And lastly, finding peace: he finally accepted the fact of being an adopted child and starts to move on (Penny et al, 2007). To build secure attachment between a parent and adoptee, it is important that the parent know the background of the child to adjust and fully understand his/her situation. Setting up a nurturing environment (with open, honest, and non-defensive communication) is also necessary to make him feel safe and secure. Moreover, emphasize the inevitability to help him feel positive or comfortable with their origins. Help them boost their self-esteem and social skills.

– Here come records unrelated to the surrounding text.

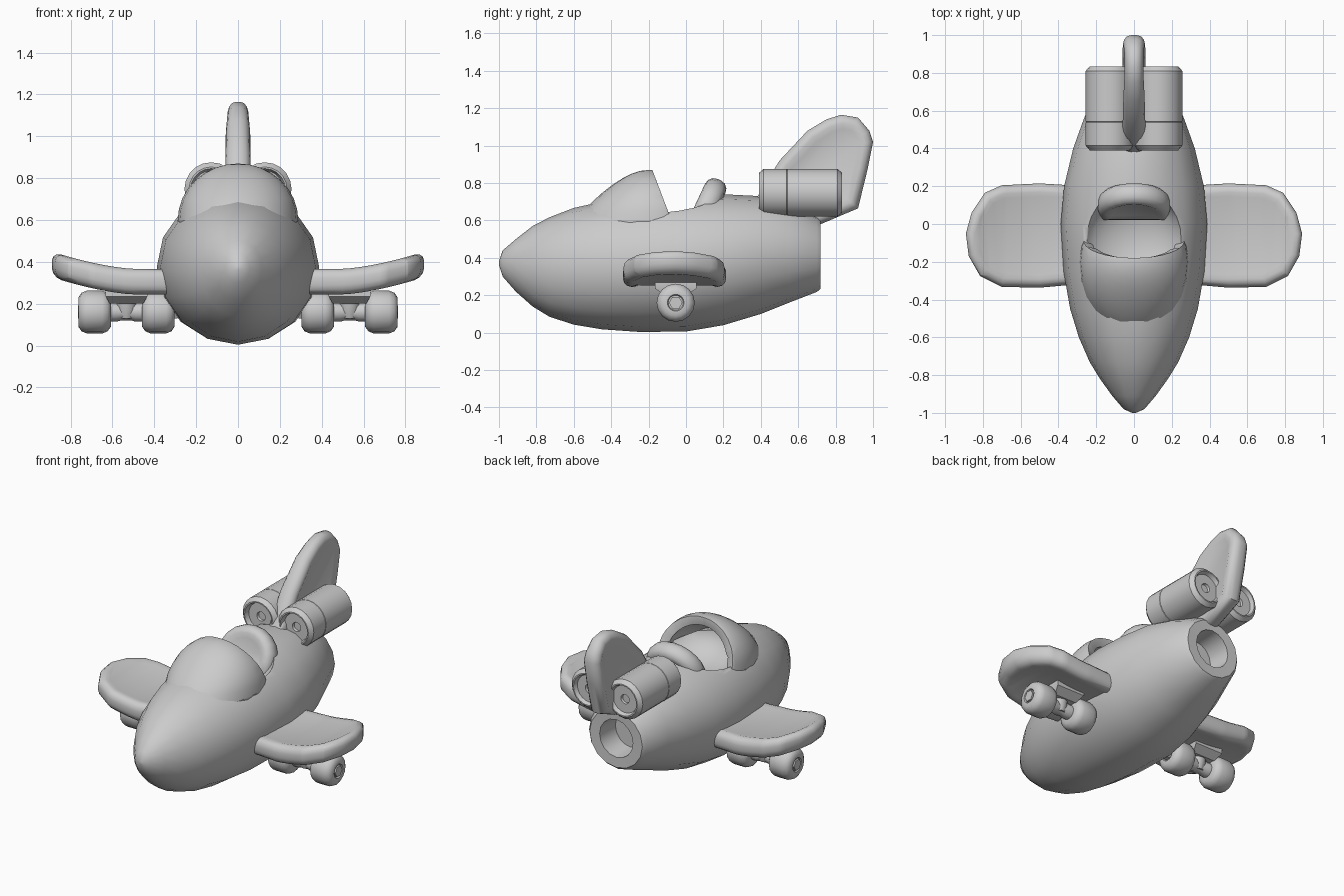
import bpy, bmesh
from math import sin, cos, pi, radians
from mathutils import Matrix, Vector

if "Cube" in bpy.data.objects:
    bpy.data.objects.remove(bpy.data.objects["Cube"])

grey = bpy.data.materials.new("plain_grey")
grey.use_nodes = True
grey.diffuse_color = (0.6, 0.6, 0.6, 1)
grey.node_tree.nodes["Principled BSDF"].inputs["Base Color"].default_value = (0.6, 0.6, 0.6, 1)


def finish(bm, name, angle=40, mirror=False):
    bmesh.ops.recalc_face_normals(bm, faces=bm.faces)
    mesh = bpy.data.meshes.new(name)
    bm.to_mesh(mesh)
    bm.free()
    ob = bpy.data.objects.new(name, mesh)
    bpy.context.collection.objects.link(ob)
    mesh.materials.append(grey)
    bpy.ops.object.select_all(action='DESELECT')
    ob.select_set(True)
    bpy.context.view_layer.objects.active = ob
    bpy.ops.object.shade_smooth_by_angle(angle=radians(angle))
    if mirror:
        ob.modifiers.new("mirror", 'MIRROR')
    return ob


def loft(rings):
    """Skin a list of equal rings and cap both ends."""
    bm = bmesh.new()
    loops = [[bm.verts.new(p) for p in ring] for ring in rings]
    n = len(loops[0])
    for a, b in zip(loops, loops[1:]):
        for i in range(n):
            j = (i + 1) % n
            bm.faces.new((a[i], a[j], b[j], b[i]))
    bm.faces.new(loops[0])
    bm.faces.new(loops[-1])
    return bm


def lathe(profile, axis, centre, sides=16):
    """Turn (radius, distance) pairs around a world axis."""
    rings = []
    for r, d in profile:
        ring = []
        for k in range(sides):
            p, q = r * cos(2 * pi * k / sides), r * sin(2 * pi * k / sides)
            v = {'X': (d, p, q), 'Y': (p, d, q), 'Z': (p, q, d)}[axis]
            ring.append(Vector(v) + Vector(centre))
        rings.append(ring)
    return loft(rings)


def plate(outline, half, bevel, rim, dent, matrix):
    """Thick rounded plate with a sunken panel on both faces."""
    bm = loft([[(u, v, w) for u, v in outline] for w in (-half, half)])
    bmesh.ops.recalc_face_normals(bm, faces=bm.faces)
    caps = [e for e in bm.edges if abs(e.verts[0].co.z - e.verts[1].co.z) < 1e-5]
    bmesh.ops.bevel(bm, geom=caps, offset=bevel, segments=3, profile=0.5,
                    affect='EDGES', clamp_overlap=True)
    bm.normal_update()
    for f in sorted(bm.faces, key=lambda f: -f.calc_area())[:2]:
        bmesh.ops.inset_region(bm, faces=[f], thickness=rim, depth=-dent)
    bm.transform(matrix)
    return bm


# Fuselage: y, bottom, top, half width; the last rows form the hollow tail
sections = [
    (-1.0, .36, .38, .01), (-.98, .30, .44, .055), (-.91, .22, .50, .115),
    (-.82, .14, .57, .18), (-.73, .085, .617, .235), (-.6, .043, .667, .292),
    (-.45, .018, .70, .338), (-.25, .004, .73, .373), (0, .006, .745, .388),
    (.2, .04, .74, .37), (.4, .10, .73, .322), (.55, .16, .69, .268),
    (.7, .218, .625, .208), (.72, .235, .605, .19), (.718, .30, .545, .12),
    (.57, .31, .535, .11)]
rings = []
for y, low, high, w in sections:
    mid, h = (low + high) / 2, (high - low) / 2
    rings.append([(w * sin(a), y, mid + h * cos(a))
                  for a in (2 * pi * k / 16 for k in range(16))])
body = finish(loft(rings), "fuselage")

# Cockpit well cut into the fuselage
bm = bmesh.new()
bmesh.ops.create_uvsphere(bm, u_segments=24, v_segments=14, radius=1)
bm.transform(Matrix.Translation((0, -.09, .72)) @ Matrix.Diagonal((.275, .27, .18, 1)))
cutter = finish(bm, "cockpit_cutter")
cutter.hide_render = True
cut = body.modifiers.new("well", 'BOOLEAN')
cut.operation, cut.solver, cut.object = 'DIFFERENCE', 'EXACT', cutter
bpy.context.view_layer.objects.active = body
bpy.ops.object.modifier_apply(modifier="well")
bpy.data.objects.remove(cutter)

# Windshield: open-backed dome shell, sloping forward into the nose
bm = bmesh.new()
bmesh.ops.create_uvsphere(bm, u_segments=24, v_segments=16, radius=1)
bm.transform(Matrix.Translation((0, -.2, .6)) @ Matrix.Diagonal((.288, .325, .27, 1)))
for v in bm.verts:
    if v.co.y < -.2:
        v.co.y = -.2 + (v.co.y + .2) * (1.17 - .47 * (v.co.z - .6) / .27)
for point, normal in (((0, -.18, .87), (0, .21, .08)), ((0, 0, .6), (0, 0, -1))):
    bmesh.ops.bisect_plane(bm, geom=bm.verts[:] + bm.edges[:] + bm.faces[:],
                           plane_co=point, plane_no=normal, clear_outer=True)
dome = finish(bm, "windshield")
shell = dome.modifiers.new("shell", 'SOLIDIFY')
shell.thickness, shell.offset = .055, -1
soft = dome.modifiers.new("soft_rim", 'BEVEL')
soft.width, soft.segments, soft.angle_limit = .02, 3, radians(50)

# Headrest leaning back behind the well
arch = [(.195 * cos(a), .185 * sin(a)) for a in (pi * k / 10 for k in range(11))]
arch += [(-.18, -.1), (.18, -.1)]
tilt = Matrix.Translation((0, .1, .65)) @ Matrix.Rotation(radians(65), 4, 'X')
finish(plate(arch, .06, .05, .03, .012, tilt), "headrest", 50)

# Tail fin, a little thinner toward the top
fin = [(.34, .66), (.42, .79), (.5, .92), (.65, 1.08), (.75, 1.14), (.83, 1.165),
       (.92, 1.15), (.98, 1.08), (1.0, 1.02), (.97, .87), (.92, .665), (.72, .58), (.5, .6)]
upright = Matrix(((0, 0, 1, 0), (1, 0, 0, 0), (0, 1, 0, 0), (0, 0, 0, 1)))
bm = plate(fin, .06, .045, .03, .012, upright)
for v in bm.verts:
    v.co.x *= 1 - 1.5 * max(0, v.co.z - 1.0)
finish(bm, "tail_fin", 50)

# Wings with tips that sweep up
wing = [(.25, .2), (.5, .215), (.7, .205), (.79, .165), (.86, .06), (.89, -.05),
        (.875, -.17), (.815, -.275), (.7, -.333), (.5, -.337), (.25, -.315)]
bm = plate(wing, .061, .045, .025, .006, Matrix.Translation((0, 0, .306)))
for k in range(7):
    bmesh.ops.bisect_plane(bm, geom=bm.verts[:] + bm.edges[:] + bm.faces[:],
                           plane_co=(.54 + .045 * k, 0, 0), plane_no=(1, 0, 0))
for v in bm.verts:
    v.co.z += .08 * (max(0, v.co.x - .5) / .385) ** 1.5
finish(bm, "wings", 45, True)

# Twin engines with a fine seam and recessed ends
engine = [(.027, .435), (.03, .42), (.088, .42), (.098, .39), (.106, .39),
          (.128, .415), (.128, .538), (.126, .54), (.128, .542), (.128, .81),
          (.106, .835), (.098, .835), (.088, .81), (.03, .81), (.027, .795)]
finish(lathe(engine, 'Y', (.128, 0, .748), 20), "engines", 30, True)

# Wheels, axles and mounts under the wings
axle_y, axle_z = -.055, .16
tyre = [(.04, .01), (.045, 0), (.07, 0), (.092, .015), (.102, .04), (.102, .115),
        (.092, .14), (.07, .155), (.045, .155), (.04, .145)]
for name, x in (("inner_wheels", .303), ("outer_wheels", .608)):
    finish(lathe(tyre, 'X', (x, axle_y, axle_z)), name, 50, True)
finish(lathe([(.036, .29), (.036, .765)], 'X', (0, axle_y, axle_z), 6), "axle_nuts", 30, True)
hanger = [(.046, .44), (.046, .49), (.04, .51), (.04, .56), (.046, .58), (.046, .63)]
finish(lathe(hanger, 'X', (0, axle_y, axle_z), 12), "axle_hangers", 40, True)
finish(lathe([(.035, .13), (.05, .17), (.055, .23)], 'Z', (.533, axle_y, 0), 12),
       "pivots", 40, True)
mount = [[(.533 + sx * a, axle_y + sy * b, z) for sx, sy in ((-1, -1), (1, -1), (1, 1), (-1, 1))]
         for a, b, z in ((.08, .06, .2), (.1, .11, .235), (.1, .11, .27))]
finish(loft(mount), "wheel_mounts", 30, True)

It is very important to the adoptive child to feel emotionally attached, and proud of, their adoptive and birth family. Children who formed secure attachment with their adoptive parents have more positive view of the world and gains more confidence and certainty about themselves. On the contrary, those who failed to form such attachment will always be seeking for love, affection, and care from an attachment figure. Moreover, their whole life will always be filled with so many uncertainties and questions in their minds, with their past still haunting them. I.

Psychological issues that may arise from having spent a period of time within in an institution The quality of care from an institution is different from the care that can be given by a family. The physical care is less adequate since there are a large number of children that is being taken care in the institutions by a few overburdened adults. The lack of opportunity to form discriminating emotional bonds to a specific caregiver that are normally formed in the first year of life (the lack of an attachment figure in the institution setting) creates detrimental effects.

The adoptive children show voracious craving for adult attention and difficulty in developing good interaction and relations with other people (Marcovitch et al, 1997). Studies show that there are less problems reported from parents who adopted younger children, especially infants, than those who adopted older children. Complains include excessive attention-seeking, restlessness, disobedience, and poor peer relations (Marcovitch et al, 1997). If we will go back to the theory of attachment, these behavior problems is related to lack of having a secure attachment from a caregiver of a child.

Having to spend more time in an institution wherein not all the sufficient needs of a child is being given such as maternal love, physical and emotional needs, guidance, etc. in the early years of a person, he falls under the avoidant type. He got used to the situation of no one seems to really care about him. That is why being adopted would be very challenging to both the parents and the child. Insecure types have difficulties in trusting other people; therefore it affects their social and communication skills that may hinder their adjustment to their new environment.